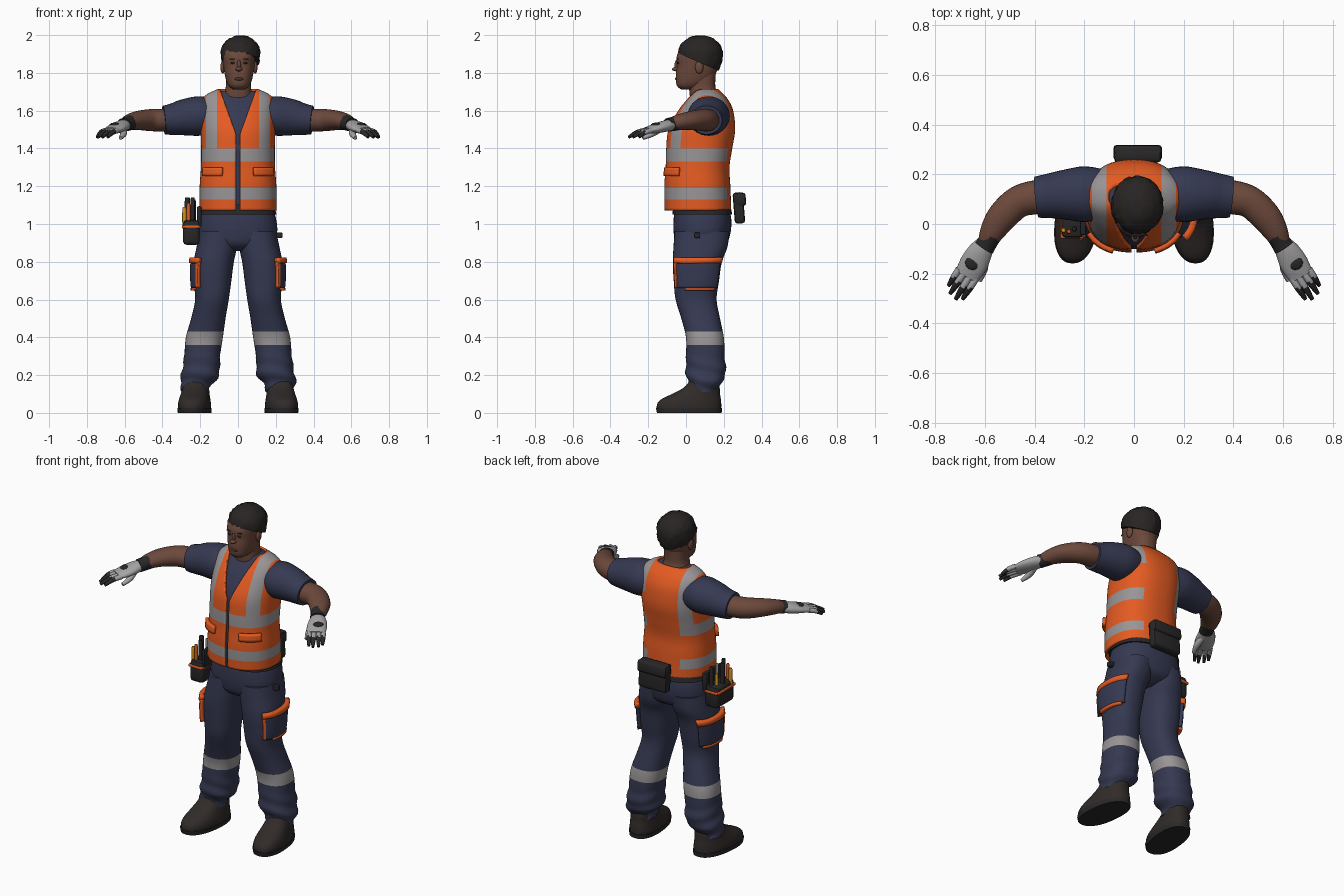
import bpy, bmesh, math, random
from mathutils import Vector, Matrix

random.seed(4)
if "Cube" in bpy.data.objects:
    bpy.data.objects.remove(bpy.data.objects["Cube"])


def material(name, *rgb):
    m = bpy.data.materials.new(name)
    m.use_nodes = True
    m.diffuse_color = (*rgb, 1)
    m.node_tree.nodes["Principled BSDF"].inputs["Base Color"].default_value = (*rgb, 1)
    return m


ORANGE = material("safety orange", .78, .105, .016)
NAVY = material("navy cloth", .036, .041, .083)
SILVER = material("reflective grey", .32, .3, .31)
GLOVE = material("glove grey", .38, .37, .38)
SKIN = material("brown skin", .15, .066, .044)
LIP = material("dark skin", .08, .032, .025)
HAIR = material("black hair", .021, .018, .017)
BOOT = material("boot leather", .03, .024, .022)
GEAR = material("black gear", .022, .02, .02)
YELLOW = material("tool yellow", .64, .3, .01)


def finish(name, bm, mats):
    me = bpy.data.meshes.new(name)
    bm.to_mesh(me)
    bm.free()
    for m in mats if isinstance(mats, tuple) else (mats,):
        me.materials.append(m)
    me.shade_smooth()
    me.set_sharp_from_angle(angle=math.radians(45))
    ob = bpy.data.objects.new(name, me)
    bpy.context.scene.collection.objects.link(ob)
    return ob


def refine(rows, k=5):
    """Smooth curve through the rows, every column interpolated."""
    out, last = [], len(rows) - 1
    for i in range(last):
        quad = zip(rows[max(i - 1, 0)], rows[i], rows[i + 1], rows[min(i + 2, last)])
        quad = list(quad)
        for j in range(k):
            t = j / k
            out.append([b + t * ((c - a) / 2 + t * (a - 2.5 * b + 2 * c - d / 2
                        + t * (1.5 * (b - c) + (d - a) / 2))) for a, b, c, d in quad])
    return out + [list(rows[-1])]


def stitch(bm, rings, closed, cap):
    n = len(rings[0])
    for lo, hi in zip(rings, rings[1:]):
        for j in range(n if closed else n - 1):
            k = (j + 1) % n
            bm.faces.new((lo[j], lo[k], hi[k], hi[j]))
    if cap:
        bm.faces.new(rings[0][::-1])
        bm.faces.new(rings[-1])


def shell(name, rows, mat, z0, z1, a0=0, a1=360, grow=0, cap=True, n=40, wave=0, side=1):
    """Stacked oval sections: rows hold z, centre x, front y, back y, half width."""
    rows = refine(rows)
    closed = a1 - a0 == 360
    bm, rings = bmesh.new(), []
    steps = max(2, int((z1 - z0) / .012))
    if side < 0:
        a0, a1 = 180 - a1, 180 - a0
    for i in range(steps + 1):
        z = z0 + (z1 - z0) * i / steps
        lo, hi = next(((p, q) for p, q in zip(rows, rows[1:]) if z <= q[0]), rows[-2:])
        t = (z - lo[0]) / (hi[0] - lo[0])
        _, cx, front, back, rx = [p + (q - p) * t for p, q in zip(lo, hi)]
        ring = []
        for j in range(n if closed else n + 1):
            a = math.radians(a0 + (a1 - a0) * j / n)
            c, s = math.cos(a), math.sin(a)
            g = grow + wave * max(0, .34 - z) * math.sin(z * 75 + 2 * s + c)
            x = math.copysign(abs(c) ** .86, c) * (rx + g)
            y = math.copysign(abs(s) ** .86, s) * ((back - front) / 2 + g)
            ring.append(bm.verts.new((cx * side + x, (front + back) / 2 + y, z)))
        rings.append(ring)
    stitch(bm, rings, closed, cap and closed)
    ob = finish(name, bm, mat)
    if not closed:
        thicken(ob, abs(grow) + .004)
    return ob


def thicken(ob, depth):
    mod = ob.modifiers.new("thickness", 'SOLIDIFY')
    mod.thickness, mod.offset = depth, -1


def tube(name, pts, mat, side=1, n=20):
    """Oval tube: points hold x, y, z, level radius, upright radius."""
    pts = refine(pts)
    bm, rings = bmesh.new(), []
    mid = [Vector((p[0] * side, p[1], p[2])) for p in pts]
    for i, p in enumerate(pts):
        t = (mid[min(i + 1, len(mid) - 1)] - mid[max(i - 1, 0)]).normalized()
        up = Vector((0, 1, 0)) if abs(t.z) > .9 else Vector((0, 0, 1))
        u = up.cross(t).normalized()
        w = t.cross(u)
        rings.append([bm.verts.new(mid[i] + u * p[3] * math.cos(a) + w * p[4] * math.sin(a))
                      for a in (math.tau * j / n for j in range(n))])
    stitch(bm, rings, True, True)
    return finish(name, bm, mat)


def ball(name, loc, size, mat):
    bm = bmesh.new()
    bmesh.ops.create_uvsphere(bm, u_segments=20, v_segments=12, radius=1)
    bmesh.ops.scale(bm, vec=size, verts=bm.verts)
    bmesh.ops.translate(bm, vec=loc, verts=bm.verts)
    return finish(name, bm, mat)


def box(name, loc, size, mat, bevel=.01, tilt=0):
    bm = bmesh.new()
    bmesh.ops.create_cube(bm, size=1)
    bmesh.ops.scale(bm, vec=size, verts=bm.verts)
    bmesh.ops.bevel(bm, geom=bm.edges[:], offset=bevel, segments=2, profile=.5, affect='EDGES')
    bmesh.ops.rotate(bm, cent=(0, 0, 0), matrix=Matrix.Rotation(tilt, 3, 'X'), verts=bm.verts)
    bmesh.ops.translate(bm, vec=loc, verts=bm.verts)
    return finish(name, bm, mat)


def paint(ob, cuts, rule):
    """Cut along planes, then colour faces by rule; rule None removes the face."""
    bm = bmesh.new()
    bm.from_mesh(ob.data)
    for co, no in cuts:
        bmesh.ops.bisect_plane(bm, geom=bm.verts[:] + bm.edges[:] + bm.faces[:],
                               plane_co=co, plane_no=no, dist=1e-5)
    gone = []
    for f in bm.faces:
        index = rule(f.calc_center_median())
        if index is None:
            gone.append(f)
        else:
            f.material_index = index
    bmesh.ops.delete(bm, geom=gone, context='FACES')
    bm.to_mesh(ob.data)
    bm.free()


def level(*zs):
    return [((0, 0, z), (0, 0, 1)) for z in zs]


# Shirt and vest share one torso profile
torso = [(1.06, 0, -.113, .24, .205), (1.2, 0, -.115, .235, .203), (1.3, 0, -.108, .23, .196),
         (1.4, 0, -.105, .245, .195), (1.5, 0, -.093, .26, .197), (1.6, 0, -.045, .25, .196),
         (1.66, 0, 0, .222, .188), (1.69, 0, .025, .195, .16), (1.715, 0, .045, .17, .105)]
shell("shirt", torso, NAVY, 1.1, 1.705, grow=-.014)
vest = shell("vest", torso, (ORANGE, SILVER), 1.072, 1.715, cap=False, n=72)
cuts = level(1.13, 1.19, 1.33, 1.4, 1.55)
cuts += [((x * s, 0, 0), (1, 0, 0)) for x in (.01, .11, .17) for s in (1, -1)]
cuts += [((.012 * s, 0, 1.48), (.23, 0, -.083 * s)) for s in (1, -1)]


def vest_colour(c):
    x, behind = abs(c.x), c.y > .12
    if c.y < .1 and x < max(.01, .012 + (c.z - 1.48) * .361):
        return None
    band = 1.13 < c.z < 1.19 or 1.33 < c.z < 1.4
    if band:
        return 0 if behind and x < .11 else 1
    strap = .11 < x < .17 and c.z > 1.4
    return int(strap and not (behind and c.x > 0 and c.z < 1.55))


paint(vest, cuts, vest_colour)
thicken(vest, .012)

# Hips and belt
hips = [(.855, 0, 0, .14, .06), (.89, 0, -.05, .21, .17), (.95, 0, -.065, .235, .206),
        (1.02, 0, -.066, .24, .203), (1.08, 0, -.06, .23, .187), (1.13, 0, -.06, .22, .18)]
shell("trouser_hips", hips, NAVY, .856, 1.12)
shell("belt", hips, GEAR, 1.05, 1.1, grow=.009)

leg = [(.1, .222, .03, .165, .066), (.15, .222, .015, .178, .084), (.2, .2, 0, .21, .1),
       (.3, .19, 0, .205, .095), (.4, .178, 0, .2, .098), (.5, .157, -.025, .18, .091),
       (.6, .138, -.055, .162, .089), (.7, .135, -.065, .175, .1), (.8, .128, -.07, .19, .106),
       (.88, .112, -.066, .22, .107), (.97, .1, -.06, .23, .1)]
boot = [(0, .222, -.15, .185, .082), (.04, .222, -.155, .187, .085), (.07, .222, -.135, .185, .081),
        (.1, .222, -.075, .18, .074), (.135, .222, -.01, .178, .068), (.18, .222, .025, .165, .06)]
sleeve = [(.12, .12, 1.575, .1, .088), (.2, .12, 1.572, .112, .104), (.28, .118, 1.565, .1, .097),
          (.34, .113, 1.555, .09, .085), (.392, .108, 1.55, .083, .076)]
forearm = [(.34, .113, 1.555, .065, .06), (.4, .107, 1.55, .068, .06), (.467, .088, 1.55, .064, .058),
           (.53, .03, 1.548, .061, .05), (.57, -.03, 1.54, .05, .042), (.592, -.075, 1.53, .037, .034)]
cuff = [(.574, -.042, 1.537, .044, .041), (.588, -.07, 1.53, .04, .038), (.604, -.095, 1.525, .043, .036)]
palm = [(.597, -.08, 1.525, .038, .03), (.62, -.115, 1.517, .05, .03),
        (.645, -.16, 1.506, .056, .026), (.674, -.21, 1.494, .05, .017)]
thumb = [(.608, -.13, 1.507, .02, .018), (.606, -.18, 1.477, .018, .016), (.622, -.228, 1.455, .01, .01)]
tips = [(.746, -.248), (.74, -.28), (.718, -.303), (.69, -.302)]

for side, word in ((1, "left_"), (-1, "right_")):
    # Trouser leg with reflective shin band
    ob = shell(word + "trouser_leg", leg, (NAVY, SILVER), .11, .96, wave=.035, side=side)
    paint(ob, level(.36, .43), lambda c: int(.36 < c.z < .43))
    # Thigh pocket with orange edging
    for part, mat, z0, z1, a0, a1, grow in (("thigh_pocket", NAVY, .66, .81, -50, 55, .018),
                                            ("pocket_flap", ORANGE, .793, .823, -52, 55, .026),
                                            ("pocket_edge", ORANGE, .66, .8, -53, -45, .022),
                                            ("pocket_hem", ORANGE, .648, .662, -22, 45, .021)):
        shell(word + part, leg, mat, z0, z1, a0, a1, grow, n=16, side=side)
    shell(word + "vest_pocket_flap", torso, ORANGE, 1.255, 1.3, -70, -30, .018, n=12, side=side)
    # Boots, toes turned out
    for ob in (shell(word + "boot", boot, BOOT, .02, .18, side=side),
               shell(word + "boot_sole", boot, GEAR, 0, .025, grow=.004, side=side)):
        for v in ob.data.vertices:
            v.co.x -= side * .1 * (v.co.y - .1)
    # Arm and glove
    tube(word + "sleeve", sleeve, NAVY, side, 32)
    tube(word + "forearm", forearm, SKIN, side, 28)
    tube(word + "glove_cuff", cuff, GEAR, side)
    tube(word + "glove_palm", palm, GLOVE, side)
    tube(word + "glove_thumb", thumb, GLOVE, side, 12)
    ball(word + "knuckle_pad", (.65 * side, -.155, 1.525), (.03, .03, .012), GEAR)
    for i, (x, y) in enumerate(tips):
        k = (1.5 - i) * .026
        root = (.67 + k * .88, -.2 + k * .48)
        finger = [(*root, 1.495, .014, .014),
                  ((root[0] + x) / 2, (root[1] + y) / 2, 1.485, .014, .013), (x, y, 1.46, .008, .008)]
        ob = tube(word + "glove_finger_%d" % (i + 1), finger, (GLOVE, GEAR), side, 12)
        paint(ob, [], lambda c: int(c.y < (root[1] + y) / 2))
    # Face features in pairs
    ball(word + "ear", (.005 + .086 * side, .07, 1.83), (.012, .022, .034), SKIN)
    ball(word + "eye", (.005 + .032 * side, -.041, 1.853), (.013, .007, .006), HAIR)
    box(word + "eyebrow", (.005 + .033 * side, -.044, 1.874), (.034, .01, .007), HAIR, .003)

# Neck, head and face
neck = [(1.6, 0, .03, .18, .08), (1.68, 0, .02, .172, .076), (1.73, .002, .016, .155, .066),
        (1.82, .005, .016, .16, .066)]
head = [(1.712, .005, -.025, .05, .03), (1.73, .005, -.048, .09, .054), (1.76, .005, -.053, .13, .068),
        (1.8, .005, -.053, .16, .077), (1.84, .005, -.048, .172, .083), (1.88, .005, -.051, .178, .086),
        (1.92, .007, -.034, .176, .085), (1.96, .01, .005, .15, .062), (1.98, .01, .05, .1, .025)]
shell("neck", neck, SKIN, 1.61, 1.81)
shell("head", head, SKIN, 1.713, 1.979)
ball("nose_bridge", (.005, -.047, 1.84), (.01, .014, .03), SKIN)
ball("nose_tip", (.005, -.047, 1.82), (.018, .028, .012), SKIN)
ball("mouth", (.005, -.05, 1.768), (.025, .008, .008), LIP)

# Curly hair cap, trimmed along a slanted hairline
bm = bmesh.new()
bmesh.ops.create_icosphere(bm, subdivisions=4, radius=1)
for v in bm.verts:
    p = v.co * (1 + random.uniform(-.02, .04))
    v.co = (.013 + p.x * .104, .076 + p.y * .116, 1.902 + p.z * (.096 if p.z > 0 else .15))
cut = bmesh.ops.bisect_plane(bm, geom=bm.verts[:] + bm.edges[:] + bm.faces[:], clear_inner=True,
                             plane_co=(0, -.05, 1.908), plane_no=(0, .105, .24))
bmesh.ops.edgeloop_fill(bm, edges=[e for e in cut["geom_cut"] if isinstance(e, bmesh.types.BMEdge)])
finish("hair", bm, HAIR)

# Back pouch, tool holster and tools
box("back_pouch", (.015, .28, 1.085), (.19, .055, .165), GEAR, .015, .08)
box("back_pouch_lid", (.015, .287, 1.13), (.196, .06, .07), GEAR, .014, .08)
box("hip_clip", (.218, .06, .94), (.035, .03, .03), GEAR, .006)
box("holster_plate", (-.205, .04, 1.04), (.025, .17, .11), GEAR)
box("holster_body", (-.247, .03, .955), (.088, .17, .13), GEAR, .018)
box("holster_trim", (-.249, .03, .985), (.096, .177, .016), ORANGE, .005)
for name, x, y, top, r, mat in (("screwdriver_handle", -.284, -.025, 1.09, .011, YELLOW),
                                ("plier_handle_front", -.262, -.03, 1.11, .01, ORANGE),
                                ("plier_handle_back", -.24, -.02, 1.14, .011, GEAR),
                                ("torch", -.268, .03, 1.14, .014, GEAR),
                                ("spanner", -.235, .035, 1.13, .008, SILVER),
                                ("marker", -.26, .075, 1.09, .009, YELLOW),
                                ("knife", -.235, .09, 1.13, .012, GEAR)):
    tube(name, [(x, y, .98, r, r), (x, y, top - .02, r, r), (x, y, top, r * .7, r * .7)], mat, n=12)
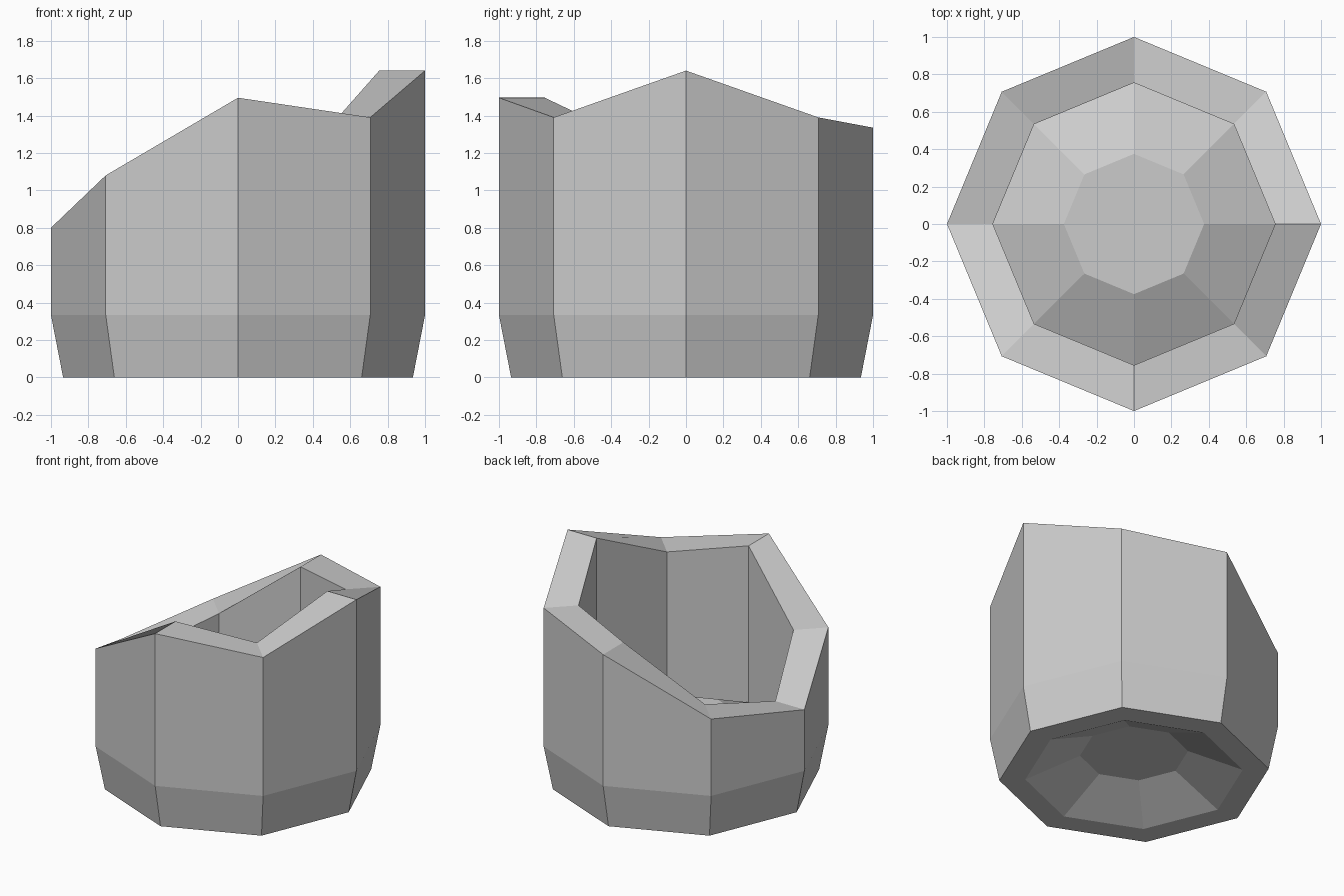
import bpy, bmesh, math

if "Cube" in bpy.data.objects:
    bpy.data.objects.remove(bpy.data.objects["Cube"])

SIDES = 8
# Height of the broken rim at each corner, counter-clockwise from +x
RIM = [1.64, 1.39, 1.335, 0.92, 0.80, 1.08, 1.495, 1.39]
# Cross-section (radius, height) from under the base, over the rim, to the raised floor
# None means the broken rim height of that corner
PROFILE = [(0.375, 0.17), (0.755, 0.0), (0.935, 0.0), (1.0, 0.333), (1.0, None),
           (0.755, None), (0.755, 0.30), (0.375, 0.47)]

clay = bpy.data.materials.new("grey_clay")
clay.diffuse_color = (0.6, 0.6, 0.6, 1)
clay.use_nodes = True
clay.node_tree.nodes["Principled BSDF"].inputs["Base Color"].default_value = clay.diffuse_color

bm = bmesh.new()
rings = []
for radius, height in PROFILE:
    ring = []
    for i in range(SIDES):
        a = 2 * math.pi * i / SIDES
        z = RIM[i] if height is None else height
        ring.append(bm.verts.new((radius * math.cos(a), radius * math.sin(a), z)))
    rings.append(ring)

# Walls, rim and sloping floor faces
for low, high in zip(rings, rings[1:]):
    for i in range(SIDES):
        j = (i + 1) % SIDES
        bm.faces.new((low[i], low[j], high[j], high[i]))

# Flat centres of the base and the floor
bm.faces.new(list(reversed(rings[0])))
bm.faces.new(rings[-1])
bmesh.ops.recalc_face_normals(bm, faces=bm.faces)

mesh = bpy.data.meshes.new("broken_pot")
bm.to_mesh(mesh)
bm.free()
mesh.materials.append(clay)
pot = bpy.data.objects.new("broken_pot", mesh)
bpy.context.collection.objects.link(pot)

**THE PROBLEM**: Look at the listing and set down only the lines from its start through the line with "me.shade_smooth()", word for word and without pictures.

**ANSWER FOR THE TASK**:
import bpy, bmesh, math, random
from mathutils import Vector, Matrix

random.seed(4)
if "Cube" in bpy.data.objects:
    bpy.data.objects.remove(bpy.data.objects["Cube"])


def material(name, *rgb):
    m = bpy.data.materials.new(name)
    m.use_nodes = True
    m.diffuse_color = (*rgb, 1)
    m.node_tree.nodes["Principled BSDF"].inputs["Base Color"].default_value = (*rgb, 1)
    return m


ORANGE = material("safety orange", .78, .105, .016)
NAVY = material("navy cloth", .036, .041, .083)
SILVER = material("reflective grey", .32, .3, .31)
GLOVE = material("glove grey", .38, .37, .38)
SKIN = material("brown skin", .15, .066, .044)
LIP = material("dark skin", .08, .032, .025)
HAIR = material("black hair", .021, .018, .017)
BOOT = material("boot leather", .03, .024, .022)
GEAR = material("black gear", .022, .02, .02)
YELLOW = material("tool yellow", .64, .3, .01)


def finish(name, bm, mats):
    me = bpy.data.meshes.new(name)
    bm.to_mesh(me)
    bm.free()
    for m in mats if isinstance(mats, tuple) else (mats,):
        me.materials.append(m)
    me.shade_smooth()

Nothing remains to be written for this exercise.